» Data extracts:
:::::

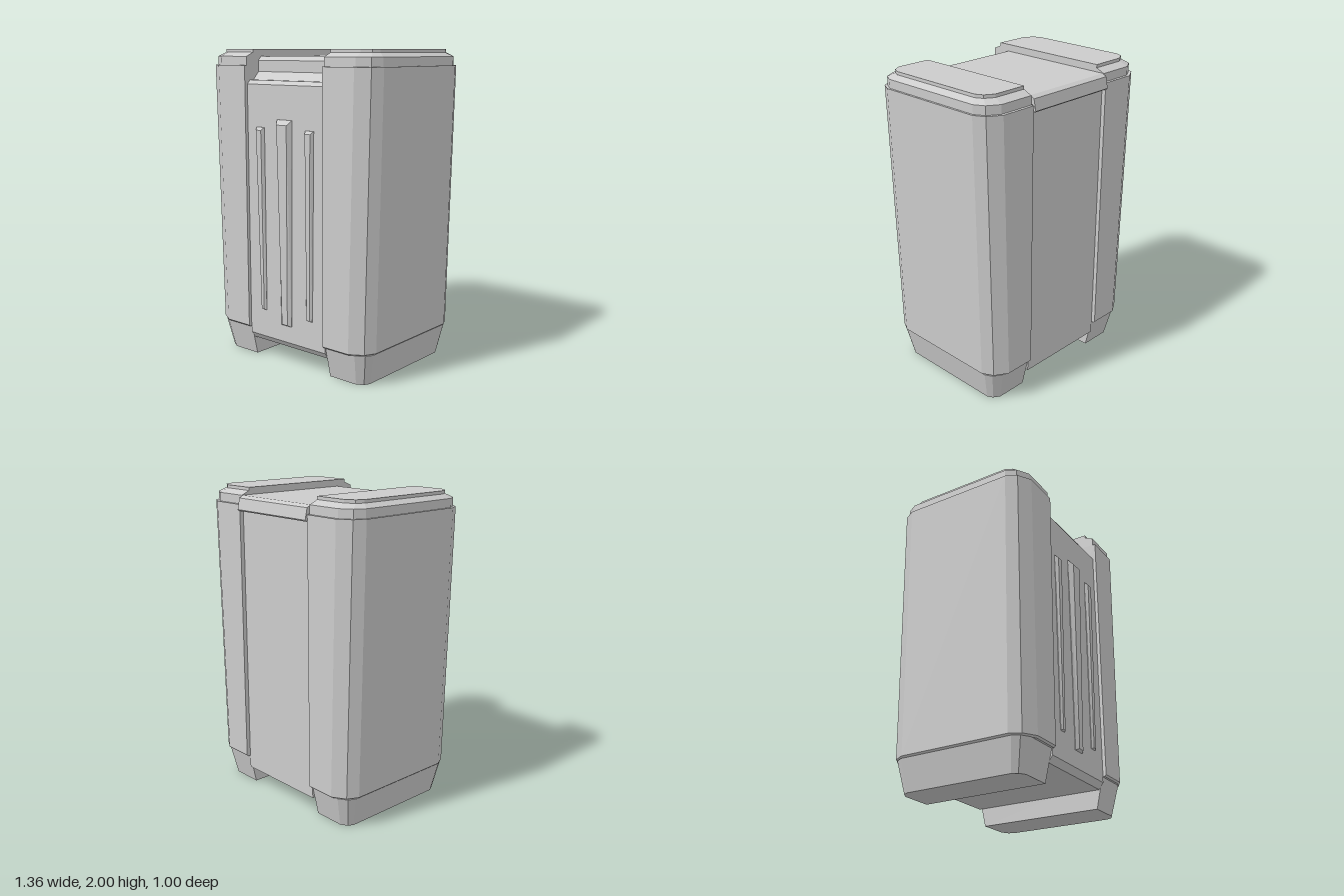
import * as THREE from 'three';

const material = new THREE.MeshStandardMaterial({ color: 0xcccccc, flatShading: true });

function addMesh(parent, name, geometry) {
  const mesh = new THREE.Mesh(geometry, material);
  mesh.name = name;
  parent.add(mesh);
}

// Joins convex rings of equal length into a closed, faceted solid
function loft(rings) {
  const out = [];
  const tri = (a, b, c) => out.push(...a, ...b, ...c);
  const n = rings[0].length;
  for (let r = 0; r < rings.length - 1; r++) {
    const a = rings[r], b = rings[r + 1];
    for (let i = 0; i < n; i++) {
      const j = (i + 1) % n;
      tri(a[i], a[j], b[j]);
      tri(a[i], b[j], b[i]);
    }
  }
  const first = rings[0], last = rings[rings.length - 1];
  for (let i = 1; i < n - 1; i++) {
    tri(first[0], first[i + 1], first[i]);
    tri(last[0], last[i], last[i + 1]);
  }
  const g = new THREE.BufferGeometry();
  g.setAttribute('position', new THREE.Float32BufferAttribute(out, 3));
  g.computeVertexNormals();
  return g;
}

const INNER = 0.32;

// Horizontal section of a side section, with two-step bevelled outer corners
function sideRing([y, x, z, c], side) {
  const half = [[INNER, z], [x - c, z], [x - 0.3 * c, z - 0.42 * c], [x, z - c]];
  const back = half.map(([px, pz]) => [px, -pz]).reverse();
  const ring = [...half, ...back].map(([px, pz]) => [px * side, y, pz]);
  return side < 0 ? ring.reverse() : ring;
}

// Levels: height, outer x, half depth, corner size
const FOOT = [[0, 0.585, 0.415, 0.06], [0.2, 0.628, 0.46, 0.08]];
const BODY = [[0.2, 0.628, 0.475, 0.115], [0.21, 0.64, 0.487, 0.12], [1.9, 0.678, 0.487, 0.12]];
const CAP = [[1.9, 0.664, 0.468, 0.11], [1.955, 0.664, 0.468, 0.11],
  [1.98, 0.625, 0.412, 0.08], [2, 0.625, 0.412, 0.08]];

// Raised rib, tapering downwards: [left, right] at top and bottom
function rib(top, bottom, yTop, yBottom, bevel, zTop, zBottom) {
  const ring = (b, zt, zb) => [
    [bottom[0] + b, yBottom + b * 0.5, zb], [bottom[1] - b, yBottom + b * 0.5, zb],
    [top[1] - b, yTop - b * 1.5, zt], [top[0] + b, yTop - b * 1.5, zt],
  ];
  return loft([ring(0, 0.455, 0.455), ring(0, 0.468, 0.468), ring(bevel, zTop, zBottom)]);
}

export function createModel() {
  const model = new THREE.Group();
  model.name = 'container';

  // Two mirrored side sections
  for (const side of [1, -1]) {
    const group = new THREE.Group();
    group.name = side > 0 ? 'leftSide' : 'rightSide';
    for (const [name, levels] of [['foot', FOOT], ['sideBody', BODY], ['sideCap', CAP]]) {
      addMesh(group, name, loft(levels.map((l) => sideRing(l, side))));
    }
    model.add(group);
  }

  // Recessed centre: (z, y) profile with stepped front and overhanging back lip
  const profile = [
    [-0.46, 0.12], [0.435, 0.12], [0.465, 0.16], [0.465, 1.785], [0.44, 1.81], [0.41, 1.81],
    [0.365, 1.86], [0.365, 1.93], [0.34, 1.955], [-0.46, 1.955], [-0.488, 1.94],
    [-0.503, 1.87], [-0.49, 1.86], [-0.475, 1.905], [-0.46, 1.905],
  ].map(([z, y]) => new THREE.Vector2(z, y));
  const centre = new THREE.ExtrudeGeometry(new THREE.Shape(profile),
    { depth: 2 * INNER, bevelEnabled: false });
  centre.rotateY(-Math.PI / 2).translate(INNER, 0, 0);
  addMesh(model, 'centreBody', centre);

  // Three front ribs
  addMesh(model, 'centreRib', rib([-0.062, 0.062], [-0.043, 0.043], 1.575, 0.27, 0.02, 0.497, 0.485));
  addMesh(model, 'leftRib', rib([0.17, 0.236], [0.17, 0.219], 1.52, 0.34, 0.012, 0.487, 0.48));
  addMesh(model, 'rightRib', rib([-0.24, -0.174], [-0.22, -0.174], 1.52, 0.34, 0.012, 0.487, 0.48));

  return model;
}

:::::

Without changing a word, retype the data above and omit its pictures.

import * as THREE from 'three';

const material = new THREE.MeshStandardMaterial({ color: 0xcccccc, flatShading: true });

function addMesh(parent, name, geometry) {
  const mesh = new THREE.Mesh(geometry, material);
  mesh.name = name;
  parent.add(mesh);
}

// Joins convex rings of equal length into a closed, faceted solid
function loft(rings) {
  const out = [];
  const tri = (a, b, c) => out.push(...a, ...b, ...c);
  const n = rings[0].length;
  for (let r = 0; r < rings.length - 1; r++) {
    const a = rings[r], b = rings[r + 1];
    for (let i = 0; i < n; i++) {
      const j = (i + 1) % n;
      tri(a[i], a[j], b[j]);
      tri(a[i], b[j], b[i]);
    }
  }
  const first = rings[0], last = rings[rings.length - 1];
  for (let i = 1; i < n - 1; i++) {
    tri(first[0], first[i + 1], first[i]);
    tri(last[0], last[i], last[i + 1]);
  }
  const g = new THREE.BufferGeometry();
  g.setAttribute('position', new THREE.Float32BufferAttribute(out, 3));
  g.computeVertexNormals();
  return g;
}

const INNER = 0.32;

// Horizontal section of a side section, with two-step bevelled outer corners
function sideRing([y, x, z, c], side) {
  const half = [[INNER, z], [x - c, z], [x - 0.3 * c, z - 0.42 * c], [x, z - c]];
  const back = half.map(([px, pz]) => [px, -pz]).reverse();
  const ring = [...half, ...back].map(([px, pz]) => [px * side, y, pz]);
  return side < 0 ? ring.reverse() : ring;
}

// Levels: height, outer x, half depth, corner size
const FOOT = [[0, 0.585, 0.415, 0.06], [0.2, 0.628, 0.46, 0.08]];
const BODY = [[0.2, 0.628, 0.475, 0.115], [0.21, 0.64, 0.487, 0.12], [1.9, 0.678, 0.487, 0.12]];
const CAP = [[1.9, 0.664, 0.468, 0.11], [1.955, 0.664, 0.468, 0.11],
  [1.98, 0.625, 0.412, 0.08], [2, 0.625, 0.412, 0.08]];

// Raised rib, tapering downwards: [left, right] at top and bottom
function rib(top, bottom, yTop, yBottom, bevel, zTop, zBottom) {
  const ring = (b, zt, zb) => [
    [bottom[0] + b, yBottom + b * 0.5, zb], [bottom[1] - b, yBottom + b * 0.5, zb],
    [top[1] - b, yTop - b * 1.5, zt], [top[0] + b, yTop - b * 1.5, zt],
  ];
  return loft([ring(0, 0.455, 0.455), ring(0, 0.468, 0.468), ring(bevel, zTop, zBottom)]);
}

export function createModel() {
  const model = new THREE.Group();
  model.name = 'container';

  // Two mirrored side sections
  for (const side of [1, -1]) {
    const group = new THREE.Group();
    group.name = side > 0 ? 'leftSide' : 'rightSide';
    for (const [name, levels] of [['foot', FOOT], ['sideBody', BODY], ['sideCap', CAP]]) {
      addMesh(group, name, loft(levels.map((l) => sideRing(l, side))));
    }
    model.add(group);
  }

  // Recessed centre: (z, y) profile with stepped front and overhanging back lip
  const profile = [
    [-0.46, 0.12], [0.435, 0.12], [0.465, 0.16], [0.465, 1.785], [0.44, 1.81], [0.41, 1.81],
    [0.365, 1.86], [0.365, 1.93], [0.34, 1.955], [-0.46, 1.955], [-0.488, 1.94],
    [-0.503, 1.87], [-0.49, 1.86], [-0.475, 1.905], [-0.46, 1.905],
  ].map(([z, y]) => new THREE.Vector2(z, y));
  const centre = new THREE.ExtrudeGeometry(new THREE.Shape(profile),
    { depth: 2 * INNER, bevelEnabled: false });
  centre.rotateY(-Math.PI / 2).translate(INNER, 0, 0);
  addMesh(model, 'centreBody', centre);

  // Three front ribs
  addMesh(model, 'centreRib', rib([-0.062, 0.062], [-0.043, 0.043], 1.575, 0.27, 0.02, 0.497, 0.485));
  addMesh(model, 'leftRib', rib([0.17, 0.236], [0.17, 0.219], 1.52, 0.34, 0.012, 0.487, 0.48));
  addMesh(model, 'rightRib', rib([-0.24, -0.174], [-0.22, -0.174], 1.52, 0.34, 0.012, 0.487, 0.48));

  return model;
}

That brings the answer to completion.